Task statement: Copy exactly the lines of the material below that run from the one containing "import bmesh" through the one containing "mesh.materials.append(grey)". Copy no other lines.

Given entries:
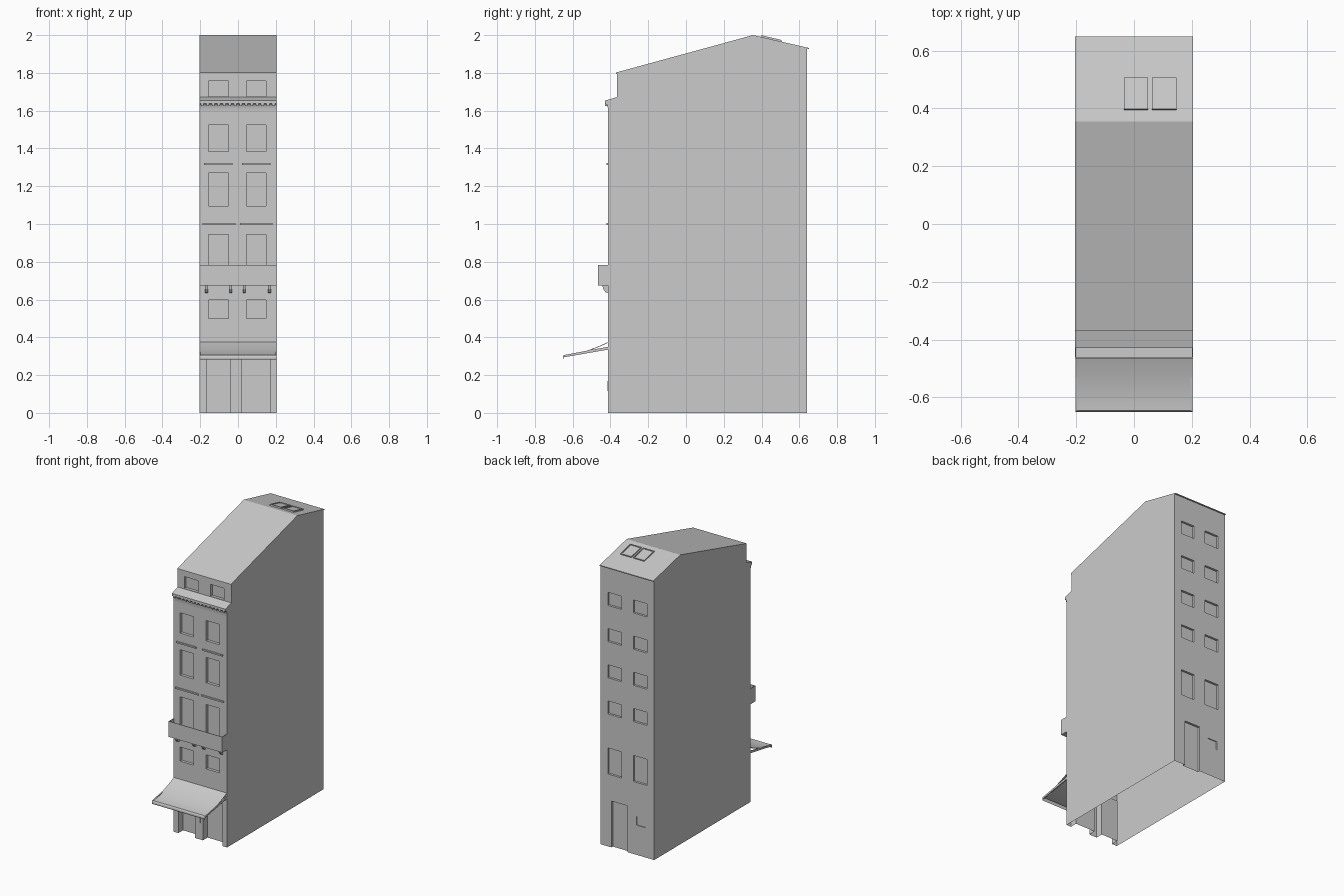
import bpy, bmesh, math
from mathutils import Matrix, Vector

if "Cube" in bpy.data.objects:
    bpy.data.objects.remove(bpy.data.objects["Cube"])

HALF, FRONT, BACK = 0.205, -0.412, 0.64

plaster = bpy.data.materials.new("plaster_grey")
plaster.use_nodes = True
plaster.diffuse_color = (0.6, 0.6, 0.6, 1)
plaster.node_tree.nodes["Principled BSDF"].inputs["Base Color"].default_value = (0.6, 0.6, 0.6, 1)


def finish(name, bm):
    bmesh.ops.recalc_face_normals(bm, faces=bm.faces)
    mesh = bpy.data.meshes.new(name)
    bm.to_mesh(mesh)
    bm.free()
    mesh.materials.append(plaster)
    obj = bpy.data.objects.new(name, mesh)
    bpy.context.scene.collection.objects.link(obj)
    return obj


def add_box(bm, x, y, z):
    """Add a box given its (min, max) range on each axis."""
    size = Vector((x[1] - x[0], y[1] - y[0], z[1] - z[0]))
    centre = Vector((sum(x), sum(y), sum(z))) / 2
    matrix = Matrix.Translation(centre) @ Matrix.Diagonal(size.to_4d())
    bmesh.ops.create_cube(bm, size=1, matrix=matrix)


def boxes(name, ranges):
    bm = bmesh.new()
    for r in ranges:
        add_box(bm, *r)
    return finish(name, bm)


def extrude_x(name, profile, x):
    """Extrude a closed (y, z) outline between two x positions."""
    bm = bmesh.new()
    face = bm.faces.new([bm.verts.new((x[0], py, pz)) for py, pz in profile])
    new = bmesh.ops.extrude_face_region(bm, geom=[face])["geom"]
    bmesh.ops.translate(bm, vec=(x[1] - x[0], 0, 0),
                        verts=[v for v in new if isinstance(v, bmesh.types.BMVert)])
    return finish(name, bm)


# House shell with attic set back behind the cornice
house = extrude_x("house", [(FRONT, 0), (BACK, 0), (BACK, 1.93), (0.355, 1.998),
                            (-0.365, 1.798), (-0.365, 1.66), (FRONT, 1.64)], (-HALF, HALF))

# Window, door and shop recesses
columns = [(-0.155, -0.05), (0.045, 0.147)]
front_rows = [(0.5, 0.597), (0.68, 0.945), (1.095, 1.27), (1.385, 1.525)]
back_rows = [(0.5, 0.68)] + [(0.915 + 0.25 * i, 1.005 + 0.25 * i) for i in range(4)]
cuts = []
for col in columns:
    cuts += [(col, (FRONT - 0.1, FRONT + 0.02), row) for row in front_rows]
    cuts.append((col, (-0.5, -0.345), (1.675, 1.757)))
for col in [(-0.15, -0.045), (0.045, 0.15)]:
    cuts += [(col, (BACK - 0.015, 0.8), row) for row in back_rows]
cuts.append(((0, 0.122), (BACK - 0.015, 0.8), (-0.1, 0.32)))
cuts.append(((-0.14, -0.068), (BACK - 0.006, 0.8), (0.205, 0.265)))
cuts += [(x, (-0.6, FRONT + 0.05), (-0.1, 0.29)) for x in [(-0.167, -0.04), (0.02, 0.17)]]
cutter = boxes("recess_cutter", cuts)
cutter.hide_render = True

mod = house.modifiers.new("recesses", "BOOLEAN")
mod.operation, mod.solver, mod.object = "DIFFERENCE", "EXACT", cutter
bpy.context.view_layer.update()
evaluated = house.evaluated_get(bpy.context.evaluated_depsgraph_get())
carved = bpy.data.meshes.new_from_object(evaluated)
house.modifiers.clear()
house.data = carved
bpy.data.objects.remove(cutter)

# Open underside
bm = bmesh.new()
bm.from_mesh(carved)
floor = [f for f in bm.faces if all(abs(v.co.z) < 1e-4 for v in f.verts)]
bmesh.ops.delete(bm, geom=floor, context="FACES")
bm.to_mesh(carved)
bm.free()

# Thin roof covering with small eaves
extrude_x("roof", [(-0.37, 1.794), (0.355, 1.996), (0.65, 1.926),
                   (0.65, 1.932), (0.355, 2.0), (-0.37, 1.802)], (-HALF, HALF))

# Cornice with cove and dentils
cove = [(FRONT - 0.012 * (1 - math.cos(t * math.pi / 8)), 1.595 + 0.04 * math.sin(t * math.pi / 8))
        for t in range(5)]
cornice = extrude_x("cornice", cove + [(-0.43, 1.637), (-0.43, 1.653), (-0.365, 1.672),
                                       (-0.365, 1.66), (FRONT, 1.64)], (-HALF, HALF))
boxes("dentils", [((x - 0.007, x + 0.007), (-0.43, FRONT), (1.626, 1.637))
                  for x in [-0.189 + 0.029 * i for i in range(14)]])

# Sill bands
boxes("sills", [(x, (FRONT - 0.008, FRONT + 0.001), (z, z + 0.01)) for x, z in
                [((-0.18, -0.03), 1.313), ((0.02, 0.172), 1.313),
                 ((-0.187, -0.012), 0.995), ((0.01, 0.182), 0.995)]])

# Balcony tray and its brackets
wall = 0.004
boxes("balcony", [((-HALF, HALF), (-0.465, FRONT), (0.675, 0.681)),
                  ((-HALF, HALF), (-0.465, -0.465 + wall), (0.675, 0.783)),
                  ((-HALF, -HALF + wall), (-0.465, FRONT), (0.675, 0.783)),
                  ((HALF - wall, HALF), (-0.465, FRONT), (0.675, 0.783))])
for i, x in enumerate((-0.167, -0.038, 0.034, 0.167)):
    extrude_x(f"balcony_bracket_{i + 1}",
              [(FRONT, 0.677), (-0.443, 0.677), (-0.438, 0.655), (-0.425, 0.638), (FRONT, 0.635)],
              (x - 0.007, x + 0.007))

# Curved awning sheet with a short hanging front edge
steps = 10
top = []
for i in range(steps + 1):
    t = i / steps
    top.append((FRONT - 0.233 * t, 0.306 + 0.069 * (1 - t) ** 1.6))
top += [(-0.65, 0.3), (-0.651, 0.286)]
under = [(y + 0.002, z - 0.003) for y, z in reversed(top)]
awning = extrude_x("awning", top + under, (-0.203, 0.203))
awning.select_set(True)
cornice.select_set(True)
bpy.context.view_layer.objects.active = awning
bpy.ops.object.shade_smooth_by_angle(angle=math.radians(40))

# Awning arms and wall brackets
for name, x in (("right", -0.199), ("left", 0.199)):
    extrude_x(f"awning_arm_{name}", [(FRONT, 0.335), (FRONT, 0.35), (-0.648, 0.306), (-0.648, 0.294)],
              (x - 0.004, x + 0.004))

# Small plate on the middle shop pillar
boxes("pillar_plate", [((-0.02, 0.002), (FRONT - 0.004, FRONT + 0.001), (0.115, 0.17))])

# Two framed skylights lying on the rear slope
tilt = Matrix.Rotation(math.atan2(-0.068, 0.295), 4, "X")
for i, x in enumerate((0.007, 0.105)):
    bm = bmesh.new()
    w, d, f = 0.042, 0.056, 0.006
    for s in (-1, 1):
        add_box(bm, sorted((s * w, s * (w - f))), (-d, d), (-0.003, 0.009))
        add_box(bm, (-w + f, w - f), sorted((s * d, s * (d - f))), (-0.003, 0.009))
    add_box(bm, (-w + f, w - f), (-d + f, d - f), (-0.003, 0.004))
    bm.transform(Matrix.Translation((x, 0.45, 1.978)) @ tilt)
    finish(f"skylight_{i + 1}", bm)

...

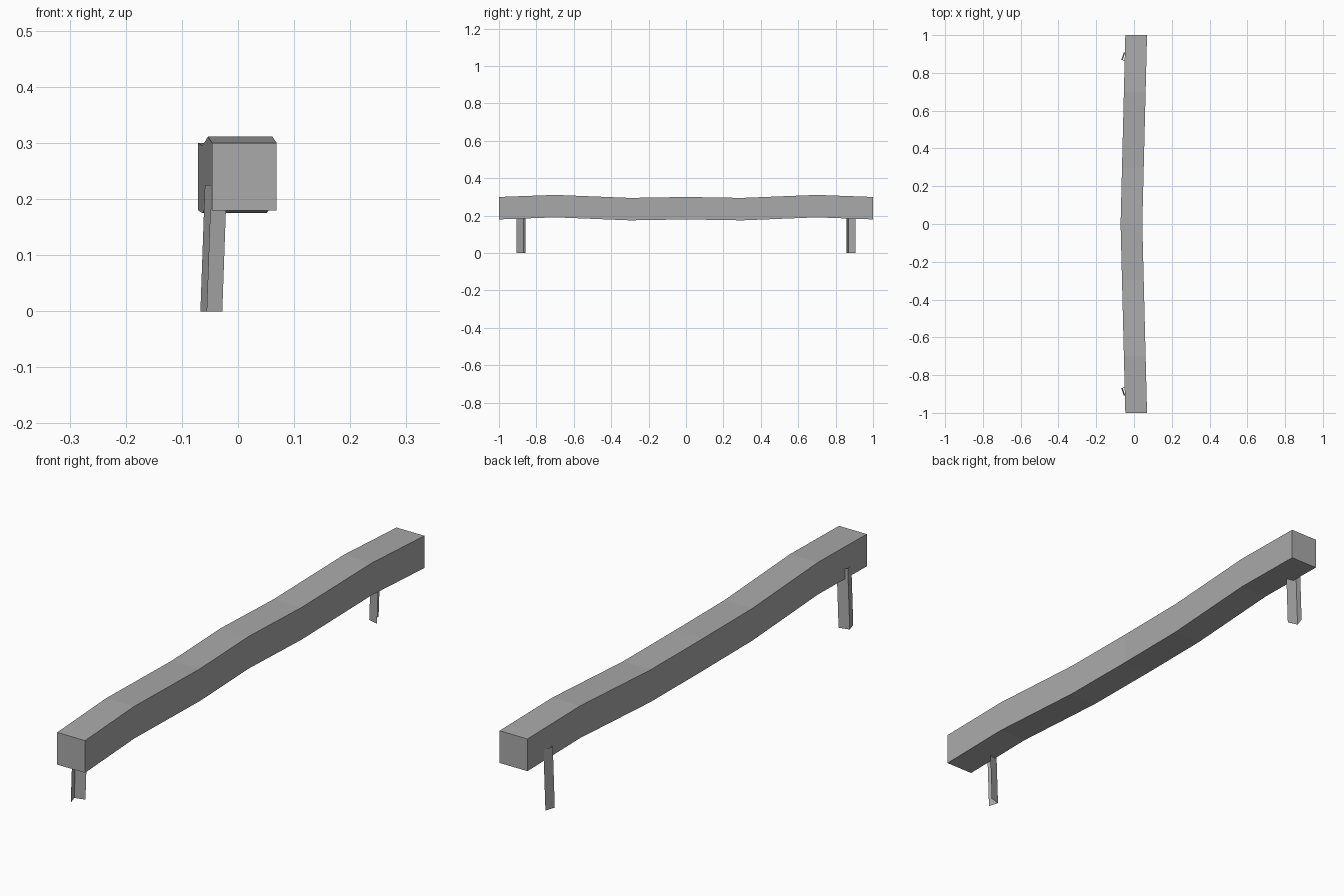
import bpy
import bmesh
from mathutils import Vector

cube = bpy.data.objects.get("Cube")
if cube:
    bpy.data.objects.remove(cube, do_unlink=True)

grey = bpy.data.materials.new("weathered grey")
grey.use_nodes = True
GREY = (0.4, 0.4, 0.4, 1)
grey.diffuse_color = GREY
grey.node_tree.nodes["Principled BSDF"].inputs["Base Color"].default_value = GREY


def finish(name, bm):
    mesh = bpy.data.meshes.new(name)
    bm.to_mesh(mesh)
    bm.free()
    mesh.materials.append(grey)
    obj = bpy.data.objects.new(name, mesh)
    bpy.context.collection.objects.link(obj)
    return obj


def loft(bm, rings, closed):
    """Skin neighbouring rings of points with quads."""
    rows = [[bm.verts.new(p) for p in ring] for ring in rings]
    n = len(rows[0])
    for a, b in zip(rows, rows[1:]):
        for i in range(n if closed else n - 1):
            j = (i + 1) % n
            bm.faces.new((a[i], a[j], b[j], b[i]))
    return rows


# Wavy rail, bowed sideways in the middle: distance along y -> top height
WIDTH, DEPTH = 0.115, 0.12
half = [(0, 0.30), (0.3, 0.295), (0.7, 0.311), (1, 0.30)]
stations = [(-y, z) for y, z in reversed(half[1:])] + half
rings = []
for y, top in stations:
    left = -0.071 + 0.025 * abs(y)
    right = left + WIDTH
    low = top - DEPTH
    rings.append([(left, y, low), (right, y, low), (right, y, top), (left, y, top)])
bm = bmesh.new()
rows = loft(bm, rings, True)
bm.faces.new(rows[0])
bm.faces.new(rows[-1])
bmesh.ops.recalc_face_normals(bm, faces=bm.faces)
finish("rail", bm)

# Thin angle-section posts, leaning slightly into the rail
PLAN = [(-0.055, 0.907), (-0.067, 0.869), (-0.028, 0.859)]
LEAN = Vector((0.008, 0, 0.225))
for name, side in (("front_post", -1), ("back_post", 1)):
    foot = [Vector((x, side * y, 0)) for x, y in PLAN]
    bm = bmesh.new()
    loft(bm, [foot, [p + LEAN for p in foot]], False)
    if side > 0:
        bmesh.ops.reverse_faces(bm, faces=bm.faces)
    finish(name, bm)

Answer space:
import bmesh
from mathutils import Vector

cube = bpy.data.objects.get("Cube")
if cube:
    bpy.data.objects.remove(cube, do_unlink=True)

grey = bpy.data.materials.new("weathered grey")
grey.use_nodes = True
GREY = (0.4, 0.4, 0.4, 1)
grey.diffuse_color = GREY
grey.node_tree.nodes["Principled BSDF"].inputs["Base Color"].default_value = GREY


def finish(name, bm):
    mesh = bpy.data.meshes.new(name)
    bm.to_mesh(mesh)
    bm.free()
    mesh.materials.append(grey)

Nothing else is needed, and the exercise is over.